>>>
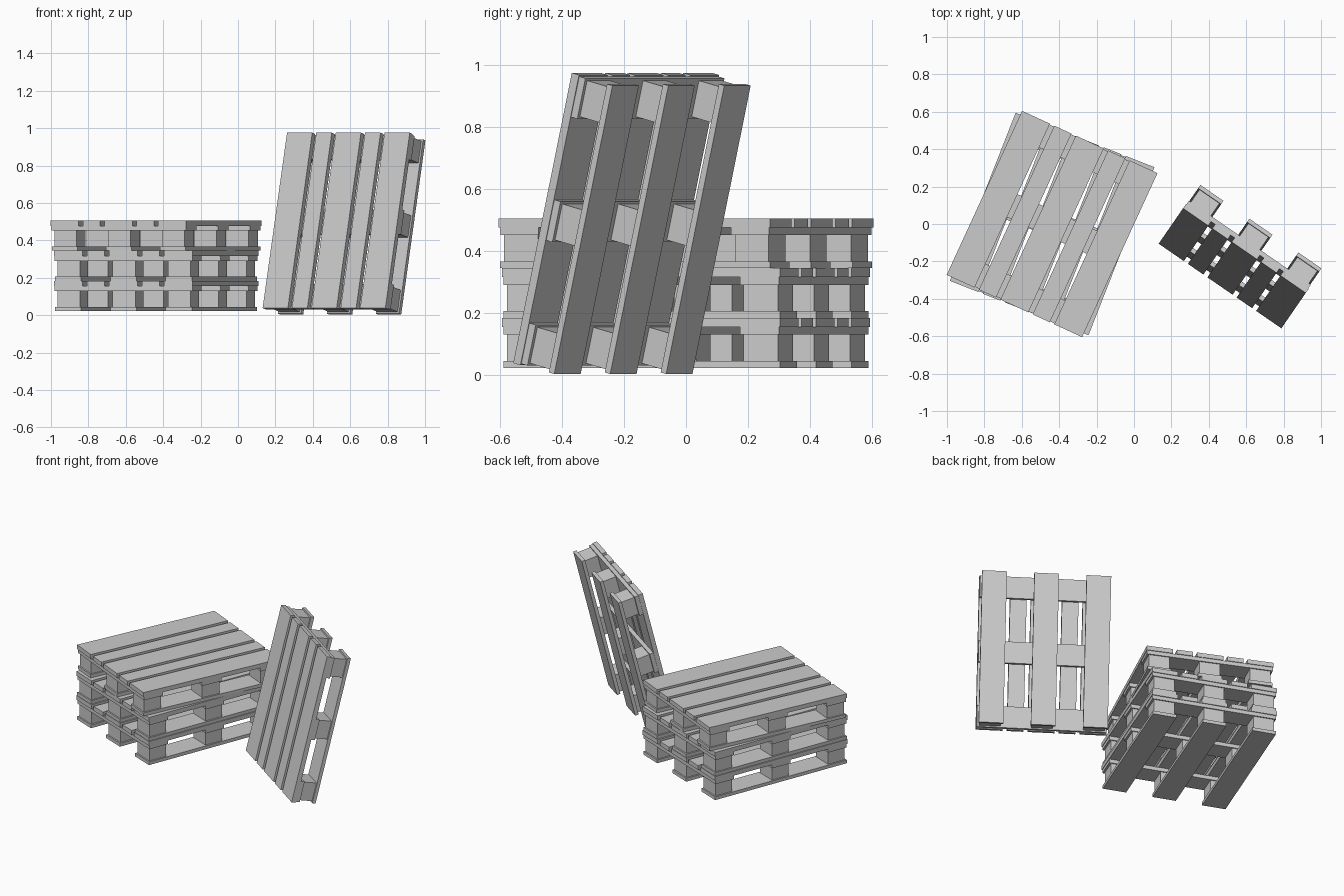
import bpy, bmesh
from math import radians
from mathutils import Matrix, Vector

if "Cube" in bpy.data.objects:
    bpy.data.objects.remove(bpy.data.objects["Cube"])

L, W = 0.965, 0.797                 # pallet length (local y) and width (local x)
T_RUN, T_BLOCK, T_CROSS, T_DECK = 0.022, 0.085, 0.025, 0.029
H = T_RUN + T_BLOCK + T_CROSS + T_DECK
WIDE, NARROW, GAP = 0.164, 0.101, 0.02575


def boards(name, boxes, matrix):
    """One object made of boxes given as (centre x, centre y, bottom z, size)."""
    bm = bmesh.new()
    for x, y, z, s in boxes:
        m = Matrix.Translation((x, y, z + s[2] / 2)) @ Matrix.Diagonal((*s, 1))
        bmesh.ops.create_cube(bm, size=1, matrix=matrix @ m)
    me = bpy.data.meshes.new(name)
    bm.to_mesh(me)
    bm.free()
    bpy.context.collection.objects.link(bpy.data.objects.new(name, me))


def pallet(name, matrix):
    cols = (-0.318, 0, 0.318)
    rows = (-0.41, 0, 0.41)
    # bottom runners
    boards(name + "_runners", [(x, 0, 0, (0.15, L - 0.006, T_RUN)) for x in cols], matrix)
    # spacer blocks
    z = T_RUN
    boards(name + "_blocks", [(x, y, z, (0.13, 0.12, T_BLOCK)) for x in cols for y in rows], matrix)
    # cross boards
    z += T_BLOCK
    boards(name + "_cross_boards", [(0, y, z, (W - 0.006, 0.135, T_CROSS)) for y in rows], matrix)
    # deck slats, alternating wide and narrow
    z += T_CROSS
    slats, x = [], -W / 2
    for w in (WIDE, NARROW, WIDE, NARROW, WIDE):
        slats.append((x + w / 2, 0, z, (w, L, T_DECK)))
        x += w + GAP
    boards(name + "_deck_slats", slats, matrix)


# stack of three pallets, the top one turned slightly further
for i, (name, angle) in enumerate((("bottom_pallet", 21.4), ("middle_pallet", 21.4), ("top_pallet", 24.7))):
    pallet(name, Matrix.Translation((-0.438, 0, 0.023 + i * H)) @ Matrix.Rotation(radians(-angle), 4, 'Z'))

# leaning pallet, deck facing the front
ax = Vector((0.8235, -0.568, 0)).normalized()
ay = Vector((0.138, 0.194, 0.971))
ay = (ay - ax * ay.dot(ax)).normalized()
az = ax.cross(ay)
rot = Matrix((ax, ay, az)).transposed().to_4x4()
face_centre = Vector((0.525, -0.237, 0.507))
pallet("leaning_pallet", Matrix.Translation(face_centre - az * H) @ rot)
<<<
From the records above, copy out the line with "bm = bmesh.new()", the line with "ax = Vector((0.8235, -0.568, 0)).normalized()", and every line between them, word for word.

    bm = bmesh.new()
    for x, y, z, s in boxes:
        m = Matrix.Translation((x, y, z + s[2] / 2)) @ Matrix.Diagonal((*s, 1))
        bmesh.ops.create_cube(bm, size=1, matrix=matrix @ m)
    me = bpy.data.meshes.new(name)
    bm.to_mesh(me)
    bm.free()
    bpy.context.collection.objects.link(bpy.data.objects.new(name, me))


def pallet(name, matrix):
    cols = (-0.318, 0, 0.318)
    rows = (-0.41, 0, 0.41)
    # bottom runners
    boards(name + "_runners", [(x, 0, 0, (0.15, L - 0.006, T_RUN)) for x in cols], matrix)
    # spacer blocks
    z = T_RUN
    boards(name + "_blocks", [(x, y, z, (0.13, 0.12, T_BLOCK)) for x in cols for y in rows], matrix)
    # cross boards
    z += T_BLOCK
    boards(name + "_cross_boards", [(0, y, z, (W - 0.006, 0.135, T_CROSS)) for y in rows], matrix)
    # deck slats, alternating wide and narrow
    z += T_CROSS
    slats, x = [], -W / 2
    for w in (WIDE, NARROW, WIDE, NARROW, WIDE):
        slats.append((x + w / 2, 0, z, (w, L, T_DECK)))
        x += w + GAP
    boards(name + "_deck_slats", slats, matrix)


# stack of three pallets, the top one turned slightly further
for i, (name, angle) in enumerate((("bottom_pallet", 21.4), ("middle_pallet", 21.4), ("top_pallet", 24.7))):
    pallet(name, Matrix.Translation((-0.438, 0, 0.023 + i * H)) @ Matrix.Rotation(radians(-angle), 4, 'Z'))

# leaning pallet, deck facing the front
ax = Vector((0.8235, -0.568, 0)).normalized()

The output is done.